## TASK PROMPT
Leave the pictures out while you restate every entry below word for word.

========

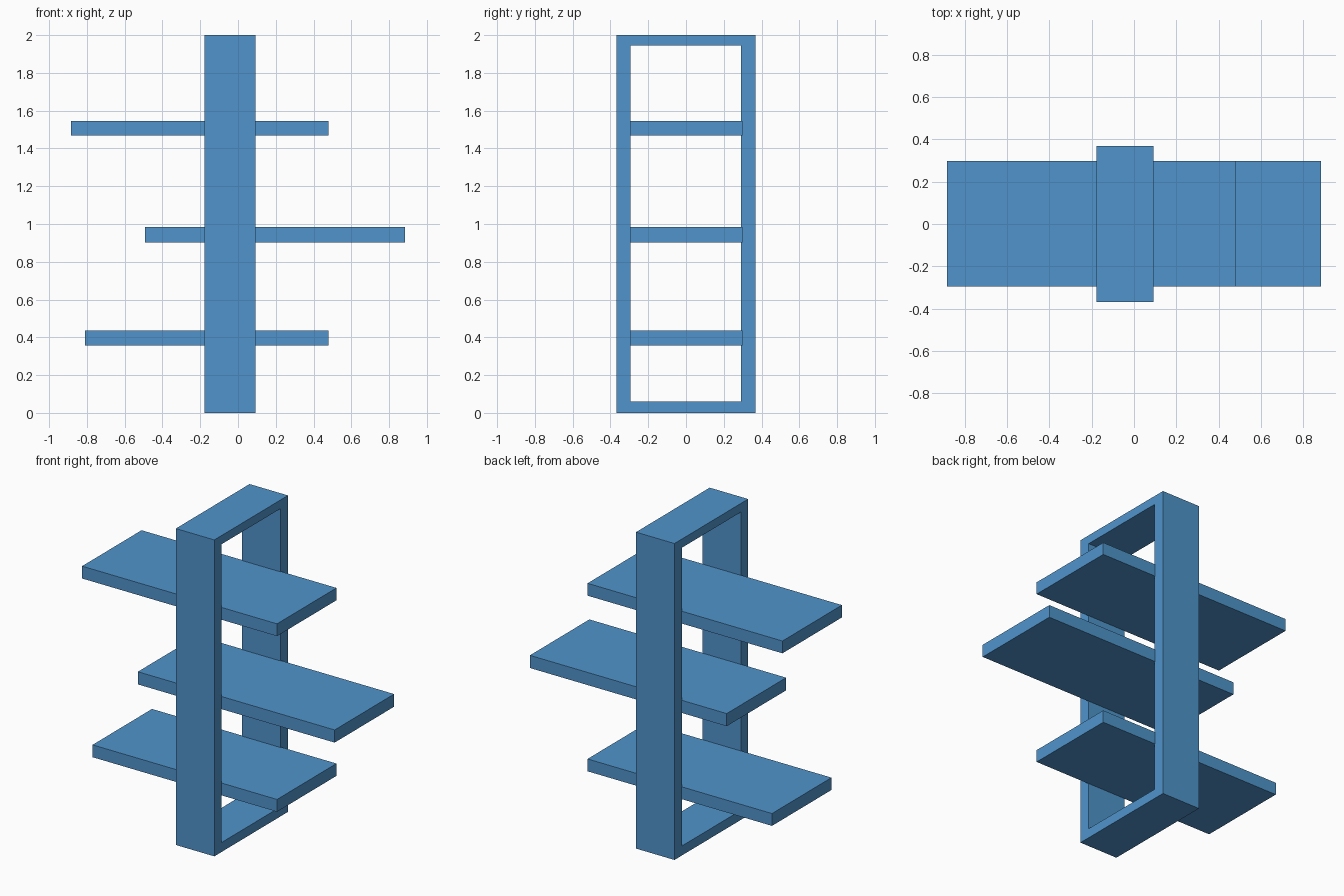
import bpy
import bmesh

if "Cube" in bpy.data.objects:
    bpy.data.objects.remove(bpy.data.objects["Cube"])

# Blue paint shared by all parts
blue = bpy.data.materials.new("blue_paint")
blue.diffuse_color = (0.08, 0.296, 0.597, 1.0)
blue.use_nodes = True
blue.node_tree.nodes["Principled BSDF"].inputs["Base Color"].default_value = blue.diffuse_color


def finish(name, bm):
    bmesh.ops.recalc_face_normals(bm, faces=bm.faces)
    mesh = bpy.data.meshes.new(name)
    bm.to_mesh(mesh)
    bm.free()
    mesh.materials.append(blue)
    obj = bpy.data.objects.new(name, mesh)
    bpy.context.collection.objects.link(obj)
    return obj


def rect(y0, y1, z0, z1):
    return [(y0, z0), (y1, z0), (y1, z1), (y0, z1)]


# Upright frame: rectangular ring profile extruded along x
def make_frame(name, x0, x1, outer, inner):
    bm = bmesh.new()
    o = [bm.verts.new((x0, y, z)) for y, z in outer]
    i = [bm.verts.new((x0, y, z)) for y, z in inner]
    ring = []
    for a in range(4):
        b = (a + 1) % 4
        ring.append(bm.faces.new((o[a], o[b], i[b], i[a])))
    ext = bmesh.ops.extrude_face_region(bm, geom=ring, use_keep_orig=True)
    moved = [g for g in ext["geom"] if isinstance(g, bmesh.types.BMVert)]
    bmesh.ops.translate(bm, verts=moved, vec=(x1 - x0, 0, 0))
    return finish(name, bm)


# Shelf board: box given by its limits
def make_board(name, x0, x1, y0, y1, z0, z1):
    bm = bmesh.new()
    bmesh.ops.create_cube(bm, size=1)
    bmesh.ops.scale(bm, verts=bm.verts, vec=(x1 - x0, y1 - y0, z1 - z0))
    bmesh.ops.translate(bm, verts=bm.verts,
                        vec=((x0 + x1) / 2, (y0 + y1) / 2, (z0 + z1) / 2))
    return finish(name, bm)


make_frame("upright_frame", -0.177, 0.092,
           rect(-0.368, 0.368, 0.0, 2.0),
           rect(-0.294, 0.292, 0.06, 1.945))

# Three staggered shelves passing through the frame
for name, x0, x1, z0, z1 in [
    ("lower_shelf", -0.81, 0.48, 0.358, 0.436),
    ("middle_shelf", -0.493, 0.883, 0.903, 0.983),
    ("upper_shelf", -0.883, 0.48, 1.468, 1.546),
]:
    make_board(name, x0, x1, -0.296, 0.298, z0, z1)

========

## WRITTEN RESPONSE
import bpy
import bmesh

if "Cube" in bpy.data.objects:
    bpy.data.objects.remove(bpy.data.objects["Cube"])

# Blue paint shared by all parts
blue = bpy.data.materials.new("blue_paint")
blue.diffuse_color = (0.08, 0.296, 0.597, 1.0)
blue.use_nodes = True
blue.node_tree.nodes["Principled BSDF"].inputs["Base Color"].default_value = blue.diffuse_color


def finish(name, bm):
    bmesh.ops.recalc_face_normals(bm, faces=bm.faces)
    mesh = bpy.data.meshes.new(name)
    bm.to_mesh(mesh)
    bm.free()
    mesh.materials.append(blue)
    obj = bpy.data.objects.new(name, mesh)
    bpy.context.collection.objects.link(obj)
    return obj


def rect(y0, y1, z0, z1):
    return [(y0, z0), (y1, z0), (y1, z1), (y0, z1)]


# Upright frame: rectangular ring profile extruded along x
def make_frame(name, x0, x1, outer, inner):
    bm = bmesh.new()
    o = [bm.verts.new((x0, y, z)) for y, z in outer]
    i = [bm.verts.new((x0, y, z)) for y, z in inner]
    ring = []
    for a in range(4):
        b = (a + 1) % 4
        ring.append(bm.faces.new((o[a], o[b], i[b], i[a])))
    ext = bmesh.ops.extrude_face_region(bm, geom=ring, use_keep_orig=True)
    moved = [g for g in ext["geom"] if isinstance(g, bmesh.types.BMVert)]
    bmesh.ops.translate(bm, verts=moved, vec=(x1 - x0, 0, 0))
    return finish(name, bm)


# Shelf board: box given by its limits
def make_board(name, x0, x1, y0, y1, z0, z1):
    bm = bmesh.new()
    bmesh.ops.create_cube(bm, size=1)
    bmesh.ops.scale(bm, verts=bm.verts, vec=(x1 - x0, y1 - y0, z1 - z0))
    bmesh.ops.translate(bm, verts=bm.verts,
                        vec=((x0 + x1) / 2, (y0 + y1) / 2, (z0 + z1) / 2))
    return finish(name, bm)


make_frame("upright_frame", -0.177, 0.092,
           rect(-0.368, 0.368, 0.0, 2.0),
           rect(-0.294, 0.292, 0.06, 1.945))

# Three staggered shelves passing through the frame
for name, x0, x1, z0, z1 in [
    ("lower_shelf", -0.81, 0.48, 0.358, 0.436),
    ("middle_shelf", -0.493, 0.883, 0.903, 0.983),
    ("upper_shelf", -0.883, 0.48, 1.468, 1.546),
]:
    make_board(name, x0, x1, -0.296, 0.298, z0, z1)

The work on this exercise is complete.